Josling also thinks that the advantages of working with other professions outweighs the negatives. He states: “The benefit of working with strategic partners such as architects, interior designers and the like, are huge. When we properly implemented a B2B model for our business, our turnover almost doubled year on year, managing to maintain similar gross profit margins.
Photo: IDS Lifestyle Technology
“However, when a project is completed, apart from a possible service agreement and some upgrades along the way, you are unlikely to get another project from that client for years. An architect could be doing several projects a year. If only half of them fit the criteria to require our input, we could still be looking at a lot of business.”
He also believes the architect plays a big role with the client. “Usually the architect in particular has the trust of the client. A client will spend a lot of time finding and selecting an architect so there is undoubtedly a trust there.”
Get in early
Complications can often occur though, with the case of ‘too many cooks in the kitchen’ arising again. Josling points out: “There is another side to this coin. An architect for example might see us as a complication. We make demands and offer promises that they are often sceptical about. If we are brought in late to the project then we will want to make changes to their designs to accommodate hardware, and for many, their experience of home technology is not particularly positive. The architect may wish to protect their client from other contractors like us, so everything becomes tainted with the architect’s interpretation of the information. This can easily mean that the client does not in fact get what they want, but more the architect’s version of what they want.”
Josling recalls this happening: “We had exactly this happen on a project where the client wanted a home cinema. They communicated this to the architect but for some reason, when we specified a projector and screen, the architect said they just wanted a large flat panel TV. Because we were not allowed to have direct contact with the end client, that was what they got. It was only once the home had been built and we were handing over to the client that we happened to mention that the room would have been great with a projector in it and the client told us that that was actually what they had wanted.”
This quite possibly demonstrates what Keyworth suggested earlier, where money for the technology eats away at the architecture budget, and therefore he took it into his own hands and in the end, his reputation with the client suffered because of it.
Similarly, Fulstow says: “There is nothing more frustrating than getting to the end of a project and saying the words, ‘if only we had known this’ or ‘if only someone had told us there was this feature, we could have integrated in, enhanced it and made it look better’. By working together throughout a project, details always come to light that help us to create something even better for the client. At the end of the day, the happier the client, the more passionate the referral and the better your reputation is.”
Home automation and technology in general is becoming more realised by consumers. Professionals need to start accepting the fact that they will have to work alongside other professions in order to create the best solutions.
Concluding, Hopkins explains: “With technology becoming more mainstream, we are seeing lots of architects being led by their end clients. The issue architects then end up having to deal with is balancing a professional build, with essentially DIY electrics and gadgetry. Having an integrator involved means their client’s aspirations can be guided, which may open up opportunities and possibilities that the client hadn’t thought of. It means properly specified equipment that is fit for the application is supplied, at the right phase, which dramatically reduces the likelihood of headaches down the line.

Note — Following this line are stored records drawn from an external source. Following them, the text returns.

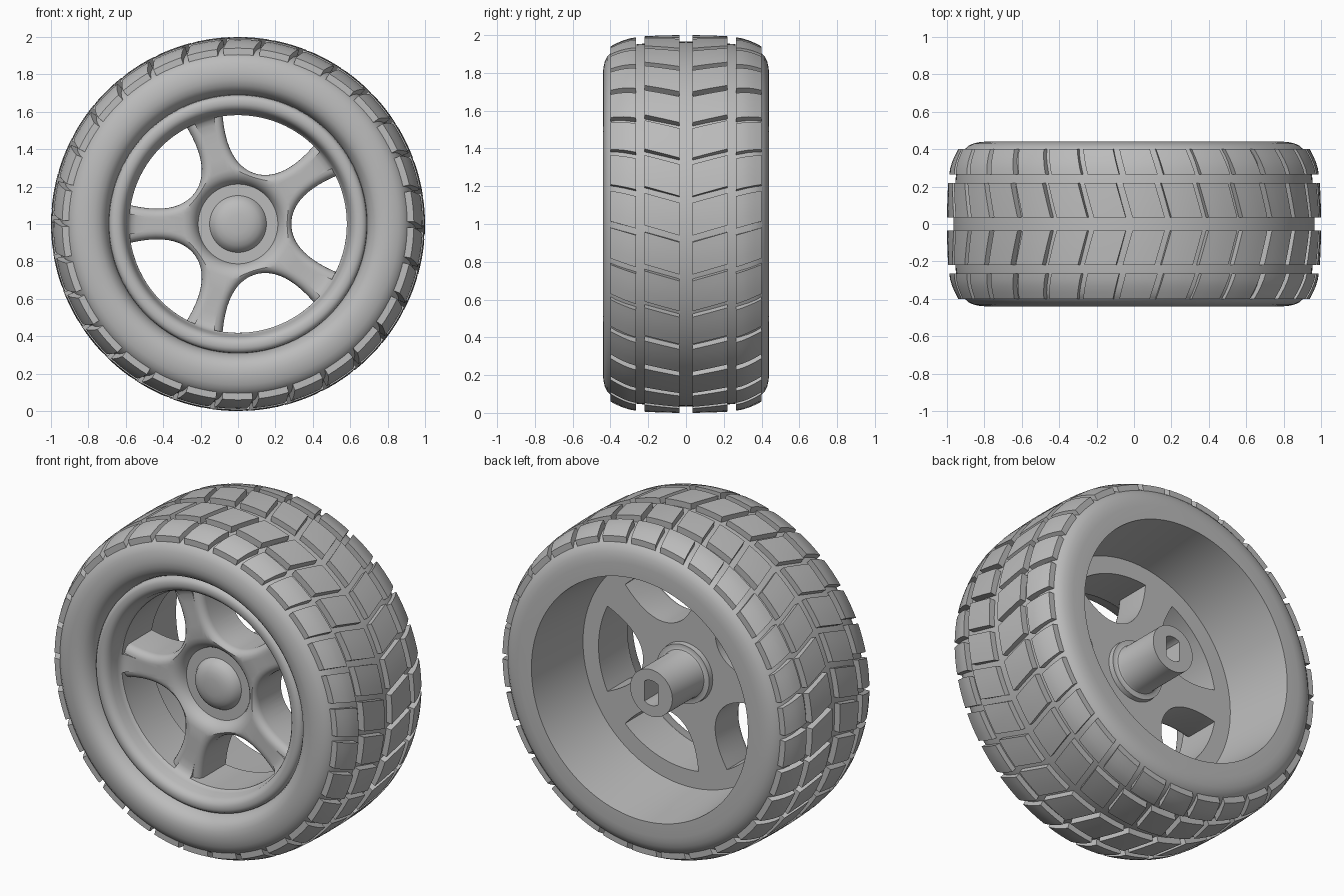
import bpy, bmesh, math
from math import sin, cos, pi, radians

if "Cube" in bpy.data.objects:
    bpy.data.objects.remove(bpy.data.objects["Cube"])

# One flat grey for everything
grey = bpy.data.materials.new("plain_grey")
grey.use_nodes = True
grey.diffuse_color = (0.5, 0.5, 0.5, 1)
grey.node_tree.nodes["Principled BSDF"].inputs["Base Color"].default_value = (0.5, 0.5, 0.5, 1)

AXLE_Z = 1.0


def finish(bm, name):
    bmesh.ops.remove_doubles(bm, verts=bm.verts, dist=1e-5)
    bmesh.ops.recalc_face_normals(bm, faces=bm.faces)
    mesh = bpy.data.meshes.new(name)
    bm.to_mesh(mesh)
    bm.free()
    mesh.materials.append(grey)
    ob = bpy.data.objects.new(name, mesh)
    bpy.context.collection.objects.link(ob)
    return ob


def smooth(ob, angle=35):
    bpy.ops.object.select_all(action='DESELECT')
    ob.select_set(True)
    bpy.context.view_layer.objects.active = ob
    bpy.ops.object.shade_smooth_by_angle(angle=radians(angle))


def polar(r, a, y):
    return (r * cos(a), y, AXLE_Z + r * sin(a))


def lathe(name, profile, closed, steps=120):
    """Turn an (r, y) profile around the axle."""
    bm = bmesh.new()
    rings = [[bm.verts.new(polar(r, 2 * pi * i / steps, y)) for r, y in profile]
             for i in range(steps)]
    n = len(profile)
    for i in range(steps):
        a, b = rings[i], rings[(i + 1) % steps]
        for j in range(n if closed else n - 1):
            k = (j + 1) % n
            bm.faces.new((a[j], a[k], b[k], b[j]))
    return finish(bm, name)


def prism(bm, loops):
    """Skin a stack of equal-length loops and cap both ends."""
    rows = [[bm.verts.new(p) for p in loop] for loop in loops]
    n = len(rows[0])
    for a, b in zip(rows, rows[1:]):
        for j in range(n):
            k = (j + 1) % n
            bm.faces.new((a[j], a[k], b[k], b[j]))
    bm.faces.new(rows[0])
    bm.faces.new(rows[-1])


def cut(target, cutter):
    cutter.hide_render = True
    mod = target.modifiers.new("cut", 'BOOLEAN')
    mod.operation = 'DIFFERENCE'
    mod.solver = 'EXACT'
    mod.object = cutter
    bpy.context.view_layer.objects.active = target
    bpy.ops.object.modifier_apply(modifier=mod.name)
    bpy.data.objects.remove(cutter)


# Tire carcass, with the rear cavity wall
tire = lathe("tire", [
    (0.68, -0.30), (0.695, -0.365), (0.705, -0.39), (0.72, -0.41), (0.74, -0.427),
    (0.77, -0.437), (0.80, -0.44), (0.83, -0.437), (0.86, -0.43), (0.885, -0.418),
    (0.905, -0.40), (0.925, -0.37), (0.94, -0.33), (0.953, -0.25), (0.962, -0.12),
    (0.966, 0), (0.962, 0.12), (0.953, 0.25), (0.94, 0.33), (0.925, 0.37),
    (0.905, 0.40), (0.885, 0.418), (0.86, 0.43), (0.83, 0.437), (0.80, 0.44),
    (0.72, 0.44), (0.685, 0), (0.68, -0.05)], True)
smooth(tire)

# Wheel: hub cap, spoke disc, front lip, rear face and axle socket
wheel = lathe("wheel", [
    (0, -0.247), (0.05, -0.245), (0.085, -0.24), (0.115, -0.228), (0.138, -0.21),
    (0.152, -0.185), (0.213, -0.185), (0.218, -0.198), (0.228, -0.215),
    (0.242, -0.23), (0.262, -0.243), (0.29, -0.25), (0.36, -0.25), (0.43, -0.25),
    (0.50, -0.25), (0.545, -0.254), (0.57, -0.263), (0.586, -0.278), (0.593, -0.30),
    (0.602, -0.345), (0.61, -0.362), (0.622, -0.376), (0.64, -0.384), (0.662, -0.384),
    (0.678, -0.378), (0.688, -0.365), (0.692, -0.34), (0.692, 0), (0.50, 0),
    (0.34, 0), (0.178, 0), (0.175, 0.03), (0.155, 0.03), (0.144, 0.036),
    (0.14, 0.047), (0.14, 0.33), (0, 0.33)], False)

# Five windows between the spokes, flared at the front to round the spoke edges
OUTER, TIP, ROUND = 0.582, 0.256, 0.045


def window_loop(turn, offset, y):
    # Tips slide along the outer arc as the outline grows
    tip = math.atan2(TIP, 0.522) + offset / OUTER
    pts = [(OUTER, -tip)]
    for i in range(1, 24):
        v = TIP * (i / 12 - 1)
        u = 0.285 + 2.7 * v ** 2 + 14 * v ** 4
        slope = 5.4 * v + 56 * v ** 3
        length = math.hypot(1, slope)
        u, v = u - offset / length, v + offset * slope / length
        pts.append((math.hypot(u, v), math.atan2(v, u)))
    pts += [(OUTER, tip * (1 - i / 8)) for i in range(16)]
    return [polar(r, a + turn, y) for r, a in pts]


bm = bmesh.new()
for k in range(5):
    turn = 2 * pi * k / 5
    loops = [window_loop(turn, 0, 0.1)]
    for i in range(6):
        t = pi / 2 * i / 5
        loops.append(window_loop(turn, ROUND * (1 - cos(t)), -0.25 + ROUND * (1 - sin(t))))
    loops.append(window_loop(turn, ROUND, -0.30))
    prism(bm, loops)
cut(wheel, finish(bm, "window_cutter"))

# Slot with two flats in the axle socket
flat = math.acos(0.045 / 0.075)
slot = []
for side in (0, pi):
    slot += [side + flat + (pi - 2 * flat) * i / 10 for i in range(11)]
bm = bmesh.new()
prism(bm, [[polar(0.075, a, y) for a in slot] for y in (0.12, 0.4)])
cut(wheel, finish(bm, "slot_cutter"))
smooth(wheel)

# Tread blocks: slanted rows, mirrored about the middle groove
COUNT = 30
PITCH = 2 * pi / COUNT
SLANT = 0.29


def tread(name, y0, y1, r0, r1, lag):
    # Block cross-section: rounded top, then the buried base
    section = []
    for i in range(5):
        f = i / 4
        section.append((y0 + (y1 - y0) * f, r0 + (r1 - r0) * f ** 1.6))
    section += [(y1, r1 - 0.06), (y0, r0 - 0.06)]
    bm = bmesh.new()
    for side in (-1, 1):
        for k in range(COUNT):
            start = radians(7.4) - lag + PITCH * k + 0.018
            prism(bm, [[polar(r, start + SLANT * (y - 0.03) + (PITCH - 0.036) * i / 4, side * y)
                        for y, r in section] for i in range(5)])
    smooth(finish(bm, name), 30)


tread("tread_centre_blocks", 0.035, 0.22, 1.0, 0.994, 0)
tread("tread_shoulder_blocks", 0.265, 0.40, 0.988, 0.94, 0.03)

“Similarly for interior designers, they have a vision which can be completely ruined by wrongly specified technology. Using an integrator helps their vision be maintained, as technology can be discreet or complementary to their overall picture.”